Any other acquisitions will be put on hold until the company has paid down debt, though there is no intent to expand in aviation components at the expense of other areas, he said.
The takeover will create an aerospace unit with more than 2 billion pounds in revenue, making GKN one of the world’s top 10 tier-one suppliers. About 70 percent of sales will come from passenger plane programs such as Airbus’s A320 single-aisle family, for which Volvo Aero supplies engine components.
GKN initially bid about 800 million pounds for Aero, which equips aircraft such as Saab AB’s Gripen fighter jet, a price that depended on Volvo meeting certain conditions, people familiar with the situation said March 27.
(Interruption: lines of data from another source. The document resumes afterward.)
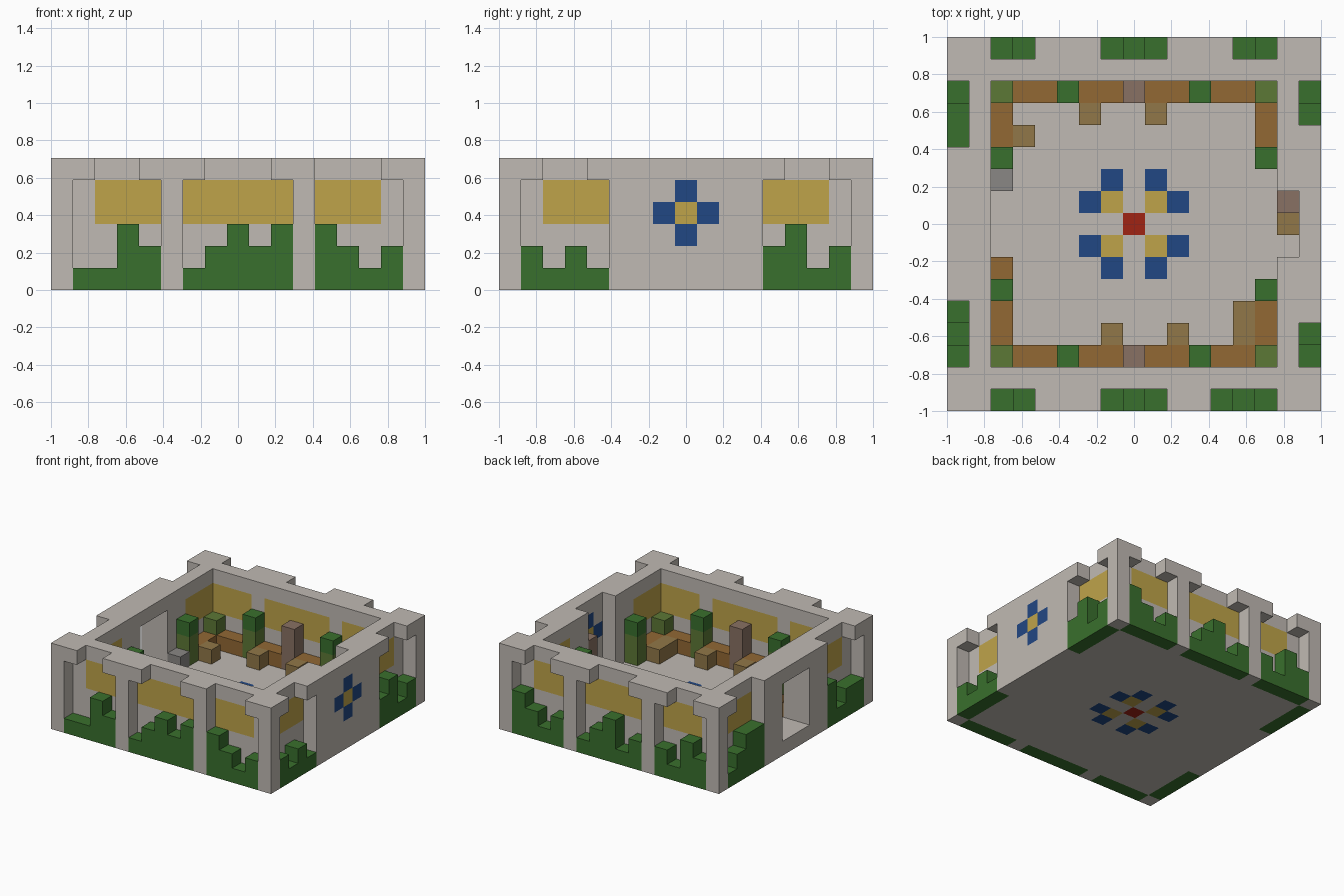
import bpy
import bmesh
from mathutils import Vector

N = 17            # blocks along each side
TOP = 5           # index of the rim layer
S = 2 / N         # block size

if "Cube" in bpy.data.objects:
    bpy.data.objects.remove(bpy.data.objects["Cube"])


def material(name, rgb):
    lin = [((c / 255 + 0.055) / 1.055) ** 2.4 for c in rgb] + [1]
    m = bpy.data.materials.new(name)
    m.use_nodes = True
    m.diffuse_color = lin
    bsdf = next(n for n in m.node_tree.nodes if n.type == "BSDF_PRINCIPLED")
    bsdf.inputs["Base Color"].default_value = lin
    bsdf.inputs["Roughness"].default_value = 0.9
    return m


stone = material("pale stone", (192, 186, 179))
yellow = material("yellow glass", (191, 164, 74))
green = material("leaf green", (57, 112, 45))
blue = material("petal blue", (33, 71, 131))
red = material("flower red", (160, 35, 20))
brown = material("wood brown", (146, 104, 52))
tan = material("light wood", (145, 119, 72))
mauve = material("mauve brown", (137, 113, 99))
grey = material("mid grey", (138, 135, 133))
olive = material("olive green", (92, 120, 54))

cells = {}        # block position -> part name
parts = {}        # part name -> material


def fill(part, mat, xs, ys, zs):
    parts[part] = mat
    for x in xs:
        for y in ys:
            for z in zs:
                cells[x, y, z] = part


def one(i):
    return range(i, i + 1)


# Floor slab with a four-way flower
fill("floor", stone, range(N), range(N), one(0))
for sx in (-1, 1):
    for sy in (-1, 1):
        fill("floor_flower_heart", yellow, one(8 + sx), one(8 + sy), one(0))
        fill("floor_flower_petals", blue, one(8 + 2 * sx), one(8 + sy), one(0))
        fill("floor_flower_petals", blue, one(8 + sx), one(8 + 2 * sy), one(0))
fill("floor_flower_centre", red, one(8), one(8), one(0))

# Each side: block positions run along the wall (u) and inward from it (d)
SIDES = {
    "front": lambda u, d: (u, d),
    "back": lambda u, d: (u, N - 1 - d),
    "left": lambda u, d: (N - 1 - d, u),
    "right": lambda u, d: (d, u),
}
# Hedge heights along the wall; zero means a pillar stands there
HEDGES = {
    "front": "01132012323032120",
    "back": "02312021321021230",
    "left": "02121000000023120",
    "right": "02213000000033210",
}
# Gaps in the outer rim
NOTCHES = {
    "front": (2, 3, 7, 8, 9, 12, 13, 14),
    "back": (2, 3, 7, 8, 9, 13, 14),
    "left": (2, 3, 13, 14),
    "right": (2, 3, 4, 12, 13, 14),
}


def build_side(side):
    place = SIDES[side]

    def put(part, mat, u, d, zs):
        x, y = place(u, d)
        fill(part, mat, one(x), one(y), zs)

    for u in range(N):
        if 0 < u < N - 1:
            put("walls", stone, u, 1, range(1, TOP + 1))
        h = int(HEDGES[side][u])
        if h:
            put(side + "_hedge", green, u, 0, range(h))
        else:
            put("walls", stone, u, 0, range(1, TOP + 1))
        if u not in NOTCHES[side]:
            put("walls", stone, u, 0, one(TOP))
    # Window panes
    panes = [range(2, 5), range(12, 15)]
    if side in ("front", "back"):
        panes.append(range(6, 11))
    for pane in panes:
        for u in pane:
            put(side + "_windows", yellow, u, 1, (3, 4))


for side in SIDES:
    build_side(side)

# Doorway through the right wall, alcove inside the left wall
for y in (7, 8, 9):
    for z in range(1, TOP):
        cells.pop((0, y, z))
        cells.pop((1, y, z))
    for z in range(1, TOP + 1):
        cells.pop((15, y, z))
fill("alcove_post", mauve, one(15), one(9), (1, 2, 3))
fill("alcove_seat", tan, one(15), one(8), one(1))

# Flower set into the alcove wall
fill("wall_flower_petals", blue, one(16), (7, 8, 9), one(3))
fill("wall_flower_petals", blue, one(16), one(8), (2, 3, 4))
fill("wall_flower_heart", yellow, one(16), one(8), one(3))

# Benches around the room
for y in (2, 14):
    fill("benches", brown, (3, 4, 6, 7, 9, 10, 12, 13), one(y), one(1))
    fill("posts", mauve, one(8), one(y), (1, 2, 3))
fill("benches", brown, one(2), (3, 4, 6, 12, 13), one(1))
fill("benches", brown, one(14), (3, 4, 12, 13), one(1))
fill("stone_seat", grey, one(2), one(10), one(1))

# Loose seats
for x, y in ((6, 13), (9, 13), (3, 12), (7, 3), (10, 3), (13, 3), (13, 4)):
    fill("stools", tan, one(x), one(y), one(1))

# Corner shrubs and tall plants
for a in (2, 14):
    fill("corner_shrubs", olive, one(a), (2, 14), (1, 2))
    for b in (5, 11):
        for x, y in ((a, b), (b, a)):
            fill("plant_stems", olive, one(x), one(y), (1, 2))
            fill("plant_tops", green, one(x), one(y), one(3))


# Turn each part's blocks into one mesh of its exposed faces
def build_part(part, mat):
    bm = bmesh.new()
    verts = {}

    def vert(p):
        if p not in verts:
            verts[p] = bm.verts.new(Vector((p[0] * S - 1, p[1] * S - 1, p[2] * S)))
        return verts[p]

    for cell in [c for c, name in cells.items() if name == part]:
        for axis in range(3):
            for step in (0, 1):
                near = list(cell)
                near[axis] += 2 * step - 1
                if tuple(near) in cells:
                    continue
                ring = []
                for a, b in ((0, 0), (1, 0), (1, 1), (0, 1)):
                    p = list(cell)
                    p[axis] += step
                    p[(axis + 1) % 3] += a
                    p[(axis + 2) % 3] += b
                    ring.append(vert(tuple(p)))
                bm.faces.new(ring if step else ring[::-1])
    mesh = bpy.data.meshes.new(part)
    bm.to_mesh(mesh)
    bm.free()
    mesh.materials.append(mat)
    bpy.context.collection.objects.link(bpy.data.objects.new(part, mesh))


for part, mat in parts.items():
    build_part(part, mat)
Companies that had been interested and dropped out earlier this year include German aircraft-engine maker MTU Aero Engines Holding AG and buyout firms Carlyle Group LP and Nordic Capital.
Stein said Feb. 28 that he would remain disciplined on what he would pay for acquisitions and that GKN had looked at “a lot of things over the years.” The company has four units, of which aerospace is the second largest after sales grew 4 percent last year to 1.48 billion pounds, lagging behind the other divisions.
In addition to complete engines, Volvo Aero makes parts including compressor rotors, turbine structures and fan cases. GKN Aerospace will get about 40 percent of its sales from engine activities following the takeover, up from 14 percent last year, helping to rebalance the business, Stein said today.
The acquisition continues a trend toward consolidation among aerospace companies as prime contractors seek suppliers able to become risk-sharing partners on big-ticket programs.
GKN was already a top-tier Airbus and Boeing supplier after its 169 million-pound purchase of the European planemaker’s Filton factory, near Bristol, England, in 2009.
Adding Aero should give GKN a similar status with engine makers General Electric Co., Rolls-Royce Holdings Plc and Pratt & Whitney, enabling it to compete with Paris-based Safran SA and MTU, with which it will also have closer ties on some programs.
One large engine maker, Avio SpA, remains in play. Italy last month approved plans for an initial public offering of a company 81 percent owned by private-equity firm Cinven Ltd. after defense contractor Finmeccanica SpA agreed to sell its stake to national investment fund Fondo Strategico Italiano SpA.
The Volvo deal means GKN will be involved in all major new aircraft engine programs, though there is scope to strengthen its position on the Leap model from the CFM International venture of GE and Safran, said Marcus Bryson, who heads the aerospace division. The engine is available on both Airbus’s A320neo and the competing Boeing Co. 737 MAX.
Truckmaker Volvo has been active in aviation systems since the 1940s, though the business traces its roots to a Swedish Air Force order for 40 engines placed with a locomotive manufacturer in 1930. The company also makes construction equipment.
The Aero unit is based in Trollhaettan, 80 miles north of Gothenburg and also home to Saab Automobile, the bankrupt carmaker that last month was sold to a Chinese-Japanese investment group that aims to make electric cars.
GKN was advised by JP Morgan, UPS and Gleacher Shacklock. Volvo declined to identify its advisers.
The GKN share sale, equal to 5 percent of its market value as of yesterday’s close, is fully underwritten, the company said, with UBS and JP Morgan acting as joint book-runners.